Currently the most common practice for produced water management is disposal through injection into Class IID wells with minimal treatment. This option is costly and risky, especially for wells that are located far from the nearest disposal well. Under these circumstances, treating the produced water for reuse becomes an appealing option. This study investigates disposal and treatment options in detail to determine the economic feasibility of each treatment option compared to the available disposal option.
We used water production and well data from Marcellus Shale Energy and Environment Laboratory (MSEEL) to build a case study for the assessment of disposal, and membrane desalination options. We collected other necessary information such as disposal well location and desalination parameters from the Environmental Protection Agency and previously published papers. We investigated the following high salinity water treatment methods: high pressure reverse osmosis (HPRO), electrodialysis (ED), and direct contact membrane desalination (DCMD).
Under the assumptions of our study, we found that disposal costs less than HPRO and DCMD. ED, on the other hand, is less expensive than disposal and provides more flexibility in terms of the quality of the produced permeate. Our results also show that if the disposal well is farther than 100 miles from the MSEEL well pad, DCMD becomes more cost-efficient than disposal. As the salinity of the MSEEL produced water drops, the cost of HPRO and ED also decreases.
Produced water treatment reduces truck traffic and lowers the spill risk, emissions, and road wear. However, treatment options must be economically evaluated for each well to determine their feasibility.
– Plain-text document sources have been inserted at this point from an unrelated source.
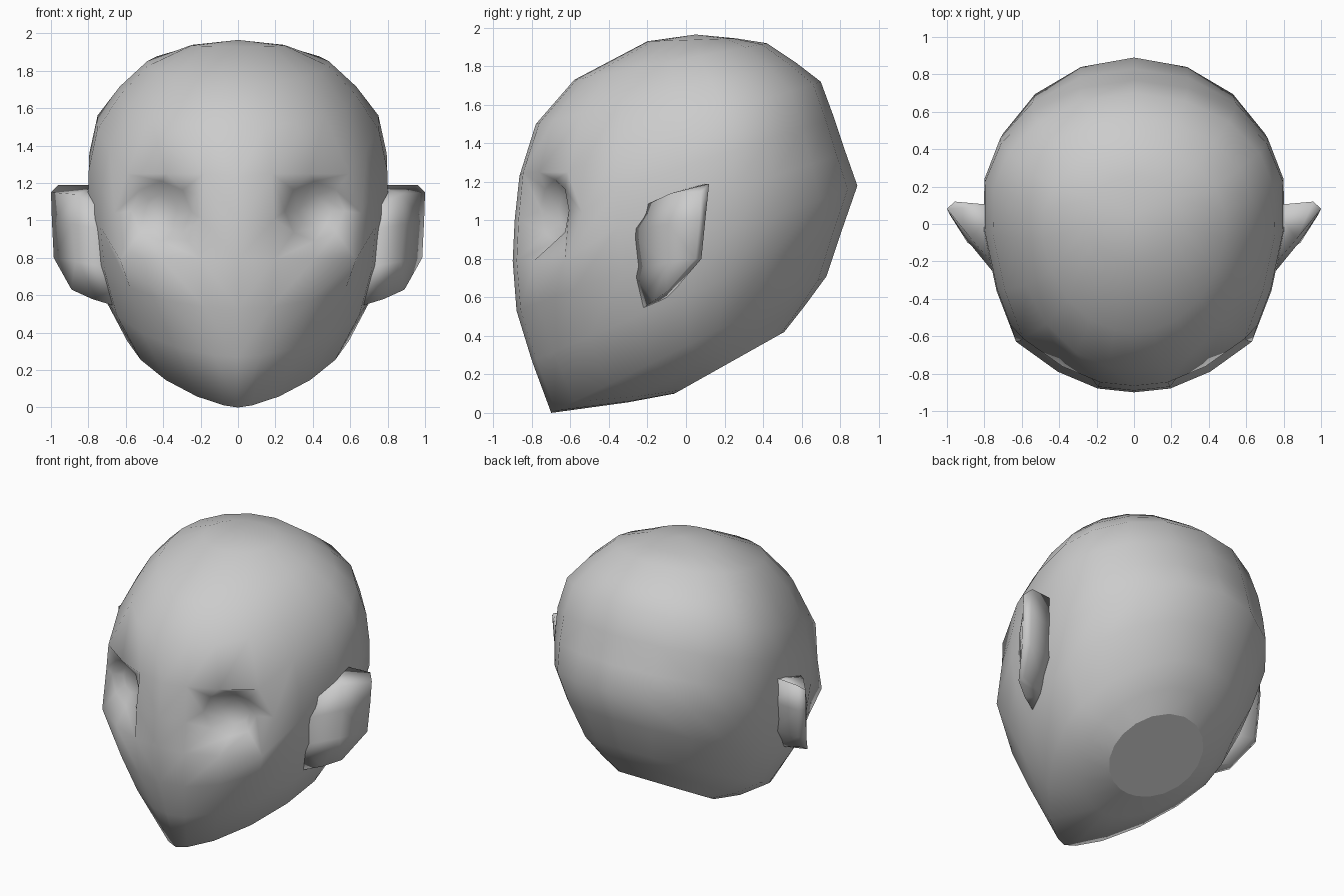
import bpy
import bmesh
from math import sin, cos, radians

default_cube = bpy.data.objects.get("Cube")
if default_cube:
    bpy.data.objects.remove(default_cube, do_unlink=True)

# Single clay grey for everything
clay = bpy.data.materials.new("clay_grey")
clay.use_nodes = True
clay.diffuse_color = (0.6, 0.6, 0.6, 1)
clay.node_tree.nodes["Principled BSDF"].inputs["Base Color"].default_value = clay.diffuse_color


def finish(name, bm):
    """Turn a half mesh into a smooth object mirrored across x."""
    bmesh.ops.recalc_face_normals(bm, faces=bm.faces[:])
    mesh = bpy.data.meshes.new(name)
    bm.to_mesh(mesh)
    bm.free()
    mesh.materials.append(clay)
    obj = bpy.data.objects.new(name, mesh)
    bpy.context.collection.objects.link(obj)
    mirror = obj.modifiers.new("mirror", "MIRROR")
    mirror.use_clip = True
    return obj


def smooth_face(bm, verts):
    face = bm.faces.new(verts)
    face.smooth = True
    return face


def bridge(bm, lower, upper, closed=False):
    """Join two equally long rows of vertices with quads."""
    count = len(lower)
    for i in range(count if closed else count - 1):
        j = (i + 1) % count
        smooth_face(bm, (lower[i], lower[j], upper[j], upper[i]))


# Skull: tilted rings from the neck up to the crown
# front y, front z, back y, back z, half width, widest y, front squareness
SKULL_RINGS = [
    (-.06, .10, .51, .42, .32, .22, 2),
    (-.30, .055, .62, .56, .46, .15, 1.8),
    (-.70, .00, .73, .71, .60, .07, 1.5),
    (-.80, .27, .81, .95, .73, .08, 1.8),
    (-.88, .53, .89, 1.18, .79, .13, 2.1),
    (-.90, .79, .83, 1.35, .81, .13, 2.2),
    (-.89, 1.0, .77, 1.53, .805, .13, 2.2),
    (-.865, 1.23, .70, 1.72, .76, .1, 2.2),
    (-.78, 1.5, .57, 1.82, .64, .05, 2.1),
    (-.58, 1.73, .42, 1.92, .49, 0, 2),
    (-.2, 1.93, .26, 1.945, .25, .03, 2),
]
COLUMNS = [0, 12, 28, 46, 64, 82, 99, 118, 138, 159, 180]


def skull_point(ring, degrees):
    front_y, front_z, back_y, back_z, width, middle, square = ring
    s, c = abs(sin(radians(degrees))), cos(radians(degrees))
    if c > 0:
        x = width * s ** (2 / square)
        y = middle + (front_y - middle) * c ** (2 / square)
    else:
        x = width * s
        y = middle - (back_y - middle) * c
    z = front_z + (back_z - front_z) * (y - front_y) / (back_y - front_y)
    return (x if s > 1e-6 else 0, y, z)


bm = bmesh.new()
rows = [[bm.verts.new(skull_point(ring, a)) for a in COLUMNS] for ring in SKULL_RINGS]
for lower, upper in zip(rows, rows[1:]):
    bridge(bm, lower, upper)
crown = bm.verts.new((0, .05, 1.965))
for a, b in zip(rows[-1], rows[-1][1:]):
    smooth_face(bm, (a, b, crown))
bm.faces.new(rows[0])  # flat neck cut

# Eye socket: level the rim, square the temple, notch the outer corner
lo, mid, hi = rows[5:8]
for row, height in ((lo, .79), (hi, 1.25)):
    for vert in row[1:4]:
        vert.co.z = height
    row[3].co.x += .03
    row[3].co.y -= .02
mid[3].co = (.66, -.54, 1.04)

# Open four faces and sink two rings into the head
rim = [lo[1], lo[2], lo[3], mid[3], hi[3], hi[2], hi[1], mid[1]]
bmesh.ops.delete(bm, geom=[mid[2]], context="VERTS")


def eye_ring(radius_x, radius_z, depth):
    ring = []
    for i in range(8):
        a = radians(225 + 45 * i)
        dx = radius_x * cos(a)
        ring.append(bm.verts.new((.41 + dx, depth + .45 * dx, 1.05 + radius_z * sin(a))))
    return ring


socket = eye_ring(.16, .16, -.68)
pit = eye_ring(.09, .09, -.62)
bridge(bm, rim, socket, closed=True)
bridge(bm, socket, pit, closed=True)
smooth_face(bm, pit)
finish("head", bm)

# Ears: rows from top to lobe, each from front root over the rim to back root
EAR_ROWS = [
    [(.72, -.25, 1.06), (.87, -.08, 1.14), (1, .08, 1.15), (.96, .12, 1.19), (.74, .1, 1.19)],
    [(.71, -.31, .95), (.89, -.09, .98), (.995, .07, 1), (.95, .1, 1), (.74, .09, 1)],
    [(.69, -.29, .75), (.87, -.1, .78), (.985, .05, .8), (.94, .08, .8), (.73, .05, .78)],
    [(.65, -.23, .54), (.78, -.17, .58), (.89, -.1, .63), (.87, -.07, .65), (.65, -.1, .59)],
]
bm = bmesh.new()
ear = [[bm.verts.new(p) for p in row] for row in EAR_ROWS]
for lower, upper in zip(ear, ear[1:]):
    bridge(bm, lower, upper, closed=True)
for end in (ear[0], ear[-1]):
    smooth_face(bm, end)
finish("ears", bm)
Our findings may serve as a guideline for economic evaluation of produced water management solutions.